The case cited by the government, United States v. Li, 115 F.3d 125, 135 (2d Cir.1997), does not compel the conclusion that the district court was required to impose a higher sentence because Presbitero did not admit his guilt. In that case, the defendant protested her innocence at sentencing in a narrative that lasted upwards of fifteen to twenty minutes. When the judge stopped her, the Second Circuit recounted, she “responded so emotionally that she was ordered-and was nearly removed-from the courtroom.” The Second Circuit found no abuse of discretion in the district court's decision to take her protestations of innocence, attitude, and demeanor at sentencing into account in setting the sentence. We have no quarrel with that decision. As it applies to Presbitero, even putting aside the much more egregious behavior of the Li defendant, the Second Circuit's reasoning is important. The court did not say that a defendant who maintains her innocence must receive a higher sentence; instead, it emphasized the district court's discretion and found no abuse of discretion in the district court's decision to take the defendant's statements and behavior at sentencing into consideration in that particular case. That reasoning is consistent with the Supreme Court's recent emphasis on a sentencing judge's discretion at sentencing. See Gall, 128 S.Ct. at 600.

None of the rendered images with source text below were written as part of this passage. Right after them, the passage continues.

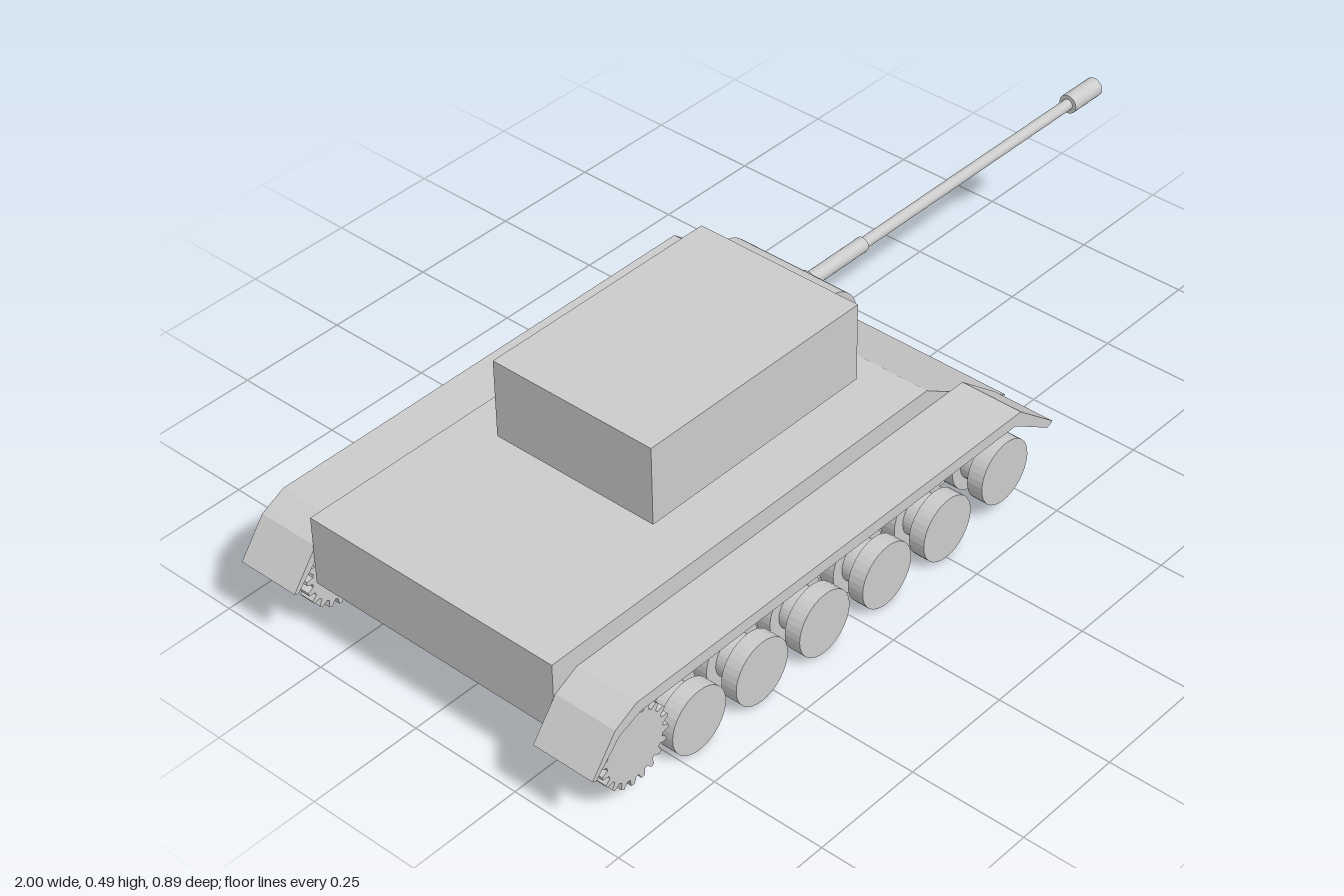
import * as THREE from 'three';

const grey = new THREE.MeshStandardMaterial({ color: 0xcccccc, flatShading: true });

function add(parent, name, geometry, x = 0, y = 0, z = 0) {
  const mesh = new THREE.Mesh(geometry, grey);
  mesh.name = name;
  mesh.position.set(x, y, z);
  parent.add(mesh);
  return mesh;
}

// side profile (x, y) extruded across z, centred on z = 0
function slab(points, width) {
  const shape = new THREE.Shape(points.map(([x, y]) => new THREE.Vector2(x, y)));
  return new THREE.ExtrudeGeometry(shape, { depth: width, bevelEnabled: false, curveSegments: 8 })
    .translate(0, 0, -width / 2);
}

// cylinder lying along z
const disc = (r, width, sides = 32) =>
  new THREE.CylinderGeometry(r, r, width, sides).rotateX(Math.PI / 2);

// cylinder lying along x from x0 to x1
function rod(r, x0, x1) {
  return new THREE.CylinderGeometry(r, r, x1 - x0, 24)
    .rotateZ(-Math.PI / 2).translate((x0 + x1) / 2, 0, 0);
}

// toothed disc outline
function gear(rOuter, rRoot, teeth, width) {
  const pts = [];
  for (let i = 0; i < teeth; i++) {
    [[0, rRoot], [0.3, rRoot], [0.5, rOuter], [0.8, rOuter]].forEach(([f, r]) => {
      const a = ((i + f) / teeth) * Math.PI * 2;
      pts.push([r * Math.cos(a), r * Math.sin(a)]);
    });
  }
  return slab(pts, width);
}

export function createModel() {
  const tank = new THREE.Group();
  tank.name = 'tank';

  // hull
  add(tank, 'hull', slab([
    [-0.945, 0.295], [-0.945, 0.14], [-0.86, 0.03], [0.2, 0.03], [0.33, 0.14], [0.08, 0.295],
  ], 0.606));

  // running gear and fenders, one set per side
  const wheels = [[-0.705, 0.072], [-0.535, 0.072], [-0.36, 0.072],
    [-0.18, 0.072], [0, 0.072], [0.175, 0.104]];
  for (const s of [1, -1]) {
    const side = new THREE.Group();
    side.name = s > 0 ? 'nearRunningGear' : 'farRunningGear';
    tank.add(side);

    add(side, 'fender', slab([
      [-1, 0.147], [-0.94, 0.225], [-0.885, 0.252], [0.19, 0.252], [0.295, 0.168],
      [0.28, 0.16], [0.175, 0.226], [-0.875, 0.226], [-0.93, 0.205], [-0.992, 0.142],
    ], 0.142), 0, 0, s * 0.374);

    wheels.forEach(([x, y]) => {
      const wheel = new THREE.Group();
      wheel.name = 'roadWheel';
      wheel.position.set(x, y, 0);
      side.add(wheel);
      add(wheel, 'innerDisc', disc(0.071, 0.035), 0, 0, s * 0.3355);
      add(wheel, 'outerDisc', disc(0.071, 0.036), 0, 0, s * 0.407);
      add(wheel, 'wheelHub', disc(0.046, 0.038), 0, 0, s * 0.371);
      add(wheel, 'axle', disc(0.02, 0.03, 20), 0, 0, s * 0.308);
    });

    const sprocket = new THREE.Group();
    sprocket.name = 'driveSprocket';
    sprocket.position.set(-0.87, 0.125, 0);
    side.add(sprocket);
    add(sprocket, 'innerGear', gear(0.086, 0.072, 20, 0.034), 0, 0, s * 0.3355);
    add(sprocket, 'outerGear', gear(0.086, 0.072, 20, 0.034), 0, 0, s * 0.407);
    add(sprocket, 'sprocketHub', disc(0.046, 0.038), 0, 0, s * 0.371);
    add(sprocket, 'sprocketAxle', disc(0.02, 0.03, 20), 0, 0, s * 0.308);
  }

  // turret
  const turret = new THREE.Group();
  turret.name = 'turret';
  tank.add(turret);
  add(turret, 'turretRing', new THREE.CylinderGeometry(0.176, 0.176, 0.03, 40), -0.22, 0.304, 0);
  add(turret, 'turretBody', new THREE.BoxGeometry(0.57, 0.175, 0.392), -0.285, 0.403, 0);
  add(turret, 'mantlet', disc(0.081, 0.27, 40), -0.01, 0.404, 0);

  // gun
  const gun = new THREE.Group();
  gun.name = 'gun';
  gun.position.y = 0.404;
  turret.add(gun);
  add(gun, 'gunCollar', rod(0.025, 0.04, 0.085));
  add(gun, 'barrelSleeve', rod(0.016, 0.07, 0.25));
  add(gun, 'barrel', rod(0.012, 0.24, 0.93));
  add(gun, 'muzzle', rod(0.021, 0.91, 1));

  return tank;
}
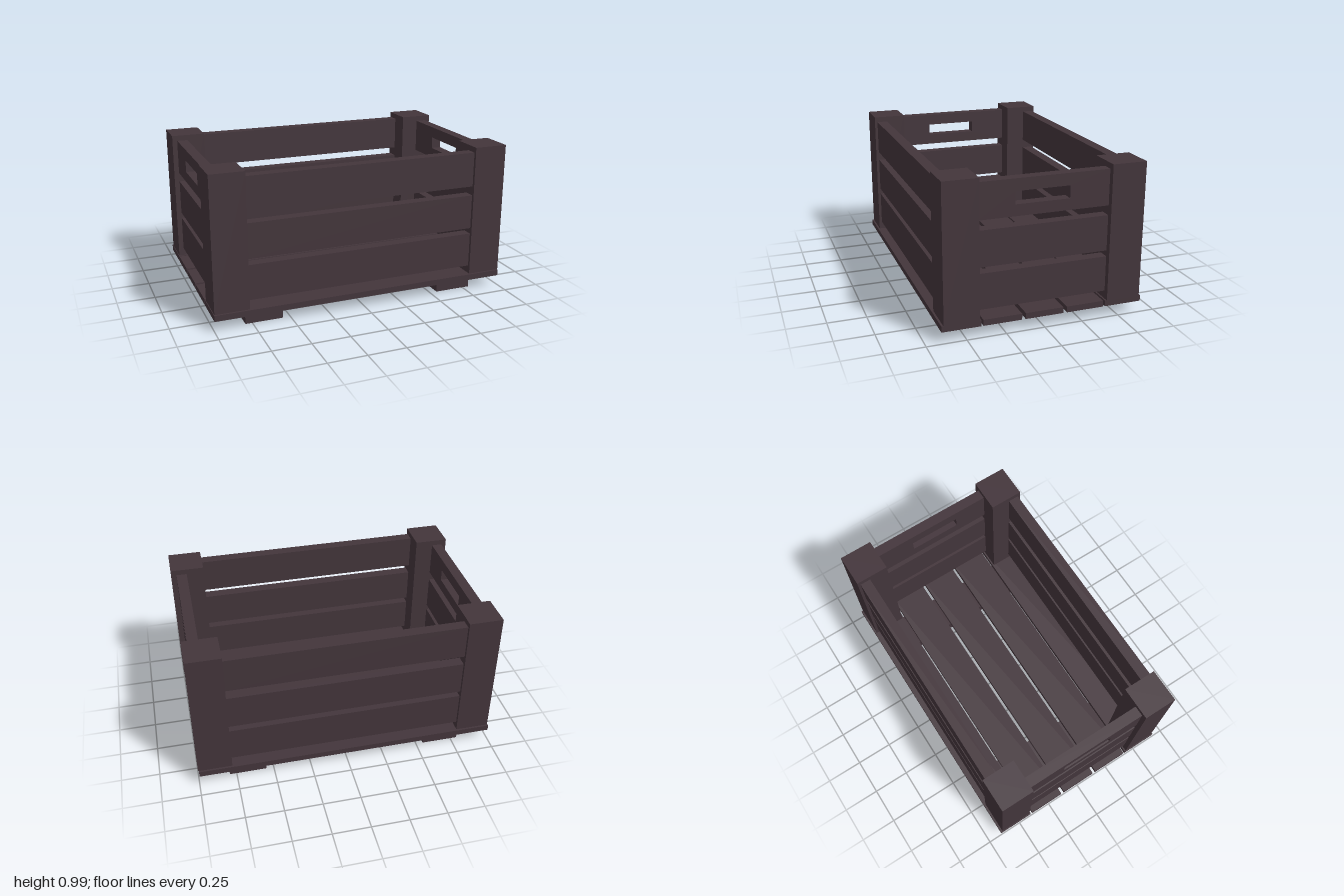
import * as THREE from 'three';

export function createModel() {
  const crate = new THREE.Group();
  crate.name = 'crate';
  const wood = new THREE.MeshStandardMaterial({ color: 0x43353b });
  wood.name = 'darkWood';

  // Box given by its minimum and maximum corners
  function board(name, [x0, y0, z0], [x1, y1, z1]) {
    const mesh = new THREE.Mesh(new THREE.BoxGeometry(x1 - x0, y1 - y0, z1 - z0), wood);
    mesh.name = name;
    mesh.position.set((x0 + x1) / 2, (y0 + y1) / 2, (z0 + z1) / 2);
    crate.add(mesh);
  }

  // Floor planks with narrow gaps
  const planks = [[-0.655, -0.408], [-0.395, -0.148], [-0.124, 0.124], [0.148, 0.395], [0.408, 0.655]];
  for (const [z0, z1] of planks) board('floorPlank', [-1, 0.073, z0], [0.995, 0.112, z1]);

  // Runners under the floor
  for (const s of [-1, 1]) board('runner', [s * 0.672 - 0.123, 0, -0.605], [s * 0.672 + 0.123, 0.073, 0.605]);

  // Corner posts
  for (const sx of [-1, 1]) {
    for (const sz of [-1, 1]) {
      const x = sx * 0.886 + 0.002, z = sz * 0.53;
      board('cornerPost', [x - 0.112, 0.112, z - 0.112], [x + 0.112, 0.993, z + 0.112]);
    }
  }

  // Long slats, front and back
  const rows = [[0.165, 0.396], [0.435, 0.665], [0.727, 0.957]];
  for (const s of [-1, 1]) {
    for (const [y0, y1] of rows) {
      board('longSlat', [-0.772, y0, s * 0.587 - 0.036], [0.776, y1, s * 0.587 + 0.036]);
    }
  }

  // End slats; the top one has a hand hole
  const [topLow, topHigh] = rows[2];
  const outline = new THREE.Shape([[-0.418, topLow], [0.418, topLow], [0.418, topHigh], [-0.418, topHigh]]
    .map(([u, v]) => new THREE.Vector2(u, v)));
  outline.holes.push(new THREE.Path([[-0.188, 0.8], [-0.188, 0.88], [0.16, 0.88], [0.16, 0.8]]
    .map(([u, v]) => new THREE.Vector2(u, v))));
  const handleGeometry = new THREE.ExtrudeGeometry(outline, { depth: 0.07, bevelEnabled: false });
  handleGeometry.translate(0, 0, -0.035).rotateY(Math.PI / 2);
  for (const s of [-1, 1]) {
    const x = s * 0.928;
    for (const [y0, y1] of rows.slice(0, 2)) {
      board('endSlat', [x - 0.035, y0, -0.418], [x + 0.035, y1, 0.418]);
    }
    const handle = new THREE.Mesh(handleGeometry, wood);
    handle.name = 'handleSlat';
    handle.position.x = x;
    crate.add(handle);
  }
  return crate;
}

The district court here undertook a thorough evaluation of whether Presbitero was likely to recidivate. See 18 U.S.C. § 3553(a)(2)(C) (court shall consider “the need for the sentence imposed ․ to protect the public from future crimes of the defendant”). It looked to facts including that this conviction was Presbitero's first and also that there had been a significant passage of time since the offense, with no evidence he had committed other crimes during that time. He also was retired, PDC had been dissolved, and he was 65 years old at sentencing. Although the government argues that age was an improper consideration as Presbitero was not infirm or unable to live in a prison, the district court considered Presbitero's age as one indication that he was unlikely to commit these crimes again. That was a proper consideration under our case law. See United States v. Carter, 538 F.3d 784, 791-92 (7th Cir.2008); United States v. Holt, 486 F.3d 997, 1004 (7th Cir.2007). In short, we do not find an abuse of discretion in the district court's determination that Presbitero was unlikely to recidivate.1
Finally, we note that in making the observations we did, we are not saying that a below-guidelines sentence is necessarily unreasonable. Cf. Gall, 128 S.Ct. at 597 (reviewing below-guidelines sentence only for abuse of discretion). It helps our review of whether a below-guidelines sentence is reasonable, though, when a district court makes clear which factors it relies upon to impose a sentence below the advisory guidelines range. See Higdon, 531 F.3d at 565; see also United States v. Burton, 543 F.3d 950, 953 (7th Cir.2008). We remand Presbitero's case for resentencing consistent with this opinion.
Presbitero's conviction is Affirmed, but we Vacate his sentence and Remand for resentencing. The judgment of acquittal as to Velasquez is Reversed.
1. We also note that the district court did not grant Presbitero a reduction for acceptance of responsibility. See United States v. Travis, 294 F.3d 837, 840 (7th Cir.2002) (stating purpose of acceptance of responsibility adjustment “is not only to induce guilty pleas; it also takes into account the reduced rate of recidivism among defendants who admit the wrongfulness of their actions”).
WILLIAMS, Circuit Judge.